Unless otherwise expressly set out to the contrary, nothing in these Terms shall serve to transfer from Mondaq to you, any Intellectual Property Rights owned by and/or licensed to Mondaq and all rights, title and interest in and to such Intellectual Property Rights will remain exclusively with Mondaq and/or its licensors.

Mondaq shall use its reasonable endeavours to make the Website and Services available to you at all times, but we cannot guarantee an uninterrupted and fault free service.

Mondaq reserves the right to make changes to the services and/or the Website or part thereof, from time to time, and we may add, remove, modify and/or vary any elements of features and functionalities of the Website or the services.

Mondaq also reserves the right from time to time to monitor your Use of the Website and/or services.


The Content is general information only. It is not intended to constitute legal advice or seek to be the complete and comprehensive statement of the law, nor is it intended to address your specific requirements or provide advice on which reliance should be placed. Mondaq and/or its Contributors and other suppliers make no representations about the suitability of the information contained in the Content for any purpose. All Content provided "as is" without warranty of any kind. Mondaq and/or its Contributors and other suppliers hereby exclude and disclaim all representations, warranties or guarantees with regard to the Content, including all implied warranties and conditions of merchantability, fitness for a particular purpose, title and non-infringement. To the maximum extent permitted by law, Mondaq expressly excludes all representations, warranties, obligations, and liabilities arising out of or in connection with all Content. In no event shall Mondaq and/or its respective suppliers be liable for any special, indirect or consequential damages or any damages whatsoever resulting from loss of use, data or profits, whether in an action of contract, negligence or other tortious action, arising out of or in connection with the use of the Content or performance of Mondaq’s Services.
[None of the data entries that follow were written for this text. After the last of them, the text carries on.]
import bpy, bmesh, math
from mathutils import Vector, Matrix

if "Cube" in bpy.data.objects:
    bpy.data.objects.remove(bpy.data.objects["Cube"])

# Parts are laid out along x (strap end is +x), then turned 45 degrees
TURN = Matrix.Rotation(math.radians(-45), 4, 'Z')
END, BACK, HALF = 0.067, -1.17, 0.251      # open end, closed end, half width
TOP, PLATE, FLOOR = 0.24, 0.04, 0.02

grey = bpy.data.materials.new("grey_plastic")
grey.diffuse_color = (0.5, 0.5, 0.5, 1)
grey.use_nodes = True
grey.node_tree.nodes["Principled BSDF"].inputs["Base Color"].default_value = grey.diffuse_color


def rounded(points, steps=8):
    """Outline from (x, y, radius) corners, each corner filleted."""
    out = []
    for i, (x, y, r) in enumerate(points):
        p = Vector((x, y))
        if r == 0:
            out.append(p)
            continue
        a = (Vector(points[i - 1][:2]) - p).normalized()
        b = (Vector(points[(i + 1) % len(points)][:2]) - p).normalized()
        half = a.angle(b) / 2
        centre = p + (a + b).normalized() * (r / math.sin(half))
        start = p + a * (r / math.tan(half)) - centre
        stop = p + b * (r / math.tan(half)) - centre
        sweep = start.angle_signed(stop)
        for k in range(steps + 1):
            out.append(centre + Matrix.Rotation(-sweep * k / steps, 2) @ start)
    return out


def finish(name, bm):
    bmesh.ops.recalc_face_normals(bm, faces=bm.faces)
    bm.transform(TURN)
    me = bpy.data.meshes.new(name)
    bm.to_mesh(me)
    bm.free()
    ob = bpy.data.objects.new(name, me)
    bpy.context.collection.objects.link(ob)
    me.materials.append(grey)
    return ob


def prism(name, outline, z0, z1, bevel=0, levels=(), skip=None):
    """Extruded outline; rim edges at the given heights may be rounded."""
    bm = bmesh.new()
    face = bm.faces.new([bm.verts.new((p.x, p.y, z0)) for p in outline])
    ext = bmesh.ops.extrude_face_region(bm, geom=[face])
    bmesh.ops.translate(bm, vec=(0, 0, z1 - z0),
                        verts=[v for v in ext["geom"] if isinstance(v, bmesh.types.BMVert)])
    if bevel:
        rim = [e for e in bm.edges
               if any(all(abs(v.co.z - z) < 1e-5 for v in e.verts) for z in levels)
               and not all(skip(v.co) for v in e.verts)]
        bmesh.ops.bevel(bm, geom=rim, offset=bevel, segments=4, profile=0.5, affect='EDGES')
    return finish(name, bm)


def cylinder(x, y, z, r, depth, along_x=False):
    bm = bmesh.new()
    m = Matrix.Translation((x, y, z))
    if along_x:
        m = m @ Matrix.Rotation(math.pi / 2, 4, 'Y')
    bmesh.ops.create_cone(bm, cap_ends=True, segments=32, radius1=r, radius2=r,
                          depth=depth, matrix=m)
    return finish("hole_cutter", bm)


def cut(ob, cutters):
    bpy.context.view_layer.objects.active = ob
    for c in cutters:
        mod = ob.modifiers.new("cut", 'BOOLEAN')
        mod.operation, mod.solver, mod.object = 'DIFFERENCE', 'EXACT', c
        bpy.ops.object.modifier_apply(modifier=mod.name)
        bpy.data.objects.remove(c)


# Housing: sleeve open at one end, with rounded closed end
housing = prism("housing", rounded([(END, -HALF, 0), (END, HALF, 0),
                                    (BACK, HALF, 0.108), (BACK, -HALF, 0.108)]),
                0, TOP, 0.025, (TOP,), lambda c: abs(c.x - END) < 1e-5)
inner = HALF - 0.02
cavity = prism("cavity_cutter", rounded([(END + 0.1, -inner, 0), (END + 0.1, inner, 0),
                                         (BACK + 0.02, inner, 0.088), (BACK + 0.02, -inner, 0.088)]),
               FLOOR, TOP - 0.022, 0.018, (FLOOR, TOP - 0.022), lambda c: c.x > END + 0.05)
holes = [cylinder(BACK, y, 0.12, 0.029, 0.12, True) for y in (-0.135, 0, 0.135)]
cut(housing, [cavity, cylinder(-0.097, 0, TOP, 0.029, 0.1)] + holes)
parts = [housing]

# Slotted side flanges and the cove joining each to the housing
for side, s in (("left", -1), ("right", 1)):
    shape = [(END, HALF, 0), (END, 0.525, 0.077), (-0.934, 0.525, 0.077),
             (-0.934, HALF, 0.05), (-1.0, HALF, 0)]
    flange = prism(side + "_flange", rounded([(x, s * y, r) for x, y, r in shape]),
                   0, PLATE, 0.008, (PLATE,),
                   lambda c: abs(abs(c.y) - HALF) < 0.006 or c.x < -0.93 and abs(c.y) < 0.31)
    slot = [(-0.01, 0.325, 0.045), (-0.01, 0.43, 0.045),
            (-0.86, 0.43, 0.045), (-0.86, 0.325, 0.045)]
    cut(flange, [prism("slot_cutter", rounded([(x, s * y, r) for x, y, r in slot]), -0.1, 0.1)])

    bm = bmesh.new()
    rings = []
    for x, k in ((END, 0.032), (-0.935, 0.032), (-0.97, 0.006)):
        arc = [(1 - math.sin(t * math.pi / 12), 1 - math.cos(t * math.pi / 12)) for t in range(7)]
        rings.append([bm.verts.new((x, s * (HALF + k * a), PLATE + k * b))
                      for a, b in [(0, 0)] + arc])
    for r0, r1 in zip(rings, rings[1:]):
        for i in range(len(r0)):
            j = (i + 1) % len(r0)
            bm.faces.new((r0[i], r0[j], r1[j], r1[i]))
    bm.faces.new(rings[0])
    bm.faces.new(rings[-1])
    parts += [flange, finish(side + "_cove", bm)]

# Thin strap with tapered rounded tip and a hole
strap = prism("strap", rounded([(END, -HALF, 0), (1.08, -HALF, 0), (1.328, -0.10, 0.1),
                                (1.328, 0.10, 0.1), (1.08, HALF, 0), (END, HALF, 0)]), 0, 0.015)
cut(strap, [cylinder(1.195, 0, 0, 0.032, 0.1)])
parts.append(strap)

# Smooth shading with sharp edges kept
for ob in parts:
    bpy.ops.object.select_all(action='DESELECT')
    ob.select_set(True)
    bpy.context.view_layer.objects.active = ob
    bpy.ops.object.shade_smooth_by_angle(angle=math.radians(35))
Mondaq may alter or amend these Terms by amending them on the Website. By continuing to Use the Services and/or the Website after such amendment, you will be deemed to have accepted any amendment to these Terms.

These Terms shall be governed by and construed in accordance with the laws of England and Wales and you irrevocably submit to the exclusive jurisdiction of the courts of England and Wales to settle any dispute which may arise out of or in connection with these Terms. If you live outside the United Kingdom, English law shall apply only to the extent that English law shall not deprive you of any legal protection accorded in accordance with the law of the place where you are habitually resident ("Local Law"). In the event English law deprives you of any legal protection which is accorded to you under Local Law, then these terms shall be governed by Local Law and any dispute or claim arising out of or in connection with these Terms shall be subject to the non-exclusive jurisdiction of the courts where you are habitually resident.

You may print and keep a copy of these Terms, which form the entire agreement between you and Mondaq and supersede any other communications or advertising in respect of the Service and/or the Website.

No delay in exercising or non-exercise by you and/or Mondaq of any of its rights under or in connection with these Terms shall operate as a waiver or release of each of your or Mondaq’s right. Rather, any such waiver or release must be specifically granted in writing signed by the party granting it.

If any part of these Terms is held unenforceable, that part shall be enforced to the maximum extent permissible so as to give effect to the intent of the parties, and the Terms shall continue in full force and effect.

Mondaq shall not incur any liability to you on account of any loss or damage resulting from any delay or failure to perform all or any part of these Terms if such delay or failure is caused, in whole or in part, by events, occurrences, or causes beyond the control of Mondaq. Such events, occurrences or causes will include, without limitation, acts of God, strikes, lockouts, server and network failure, riots, acts of war, earthquakes, fire and explosions.

By clicking Register you state you have read and agree to our Terms and Conditions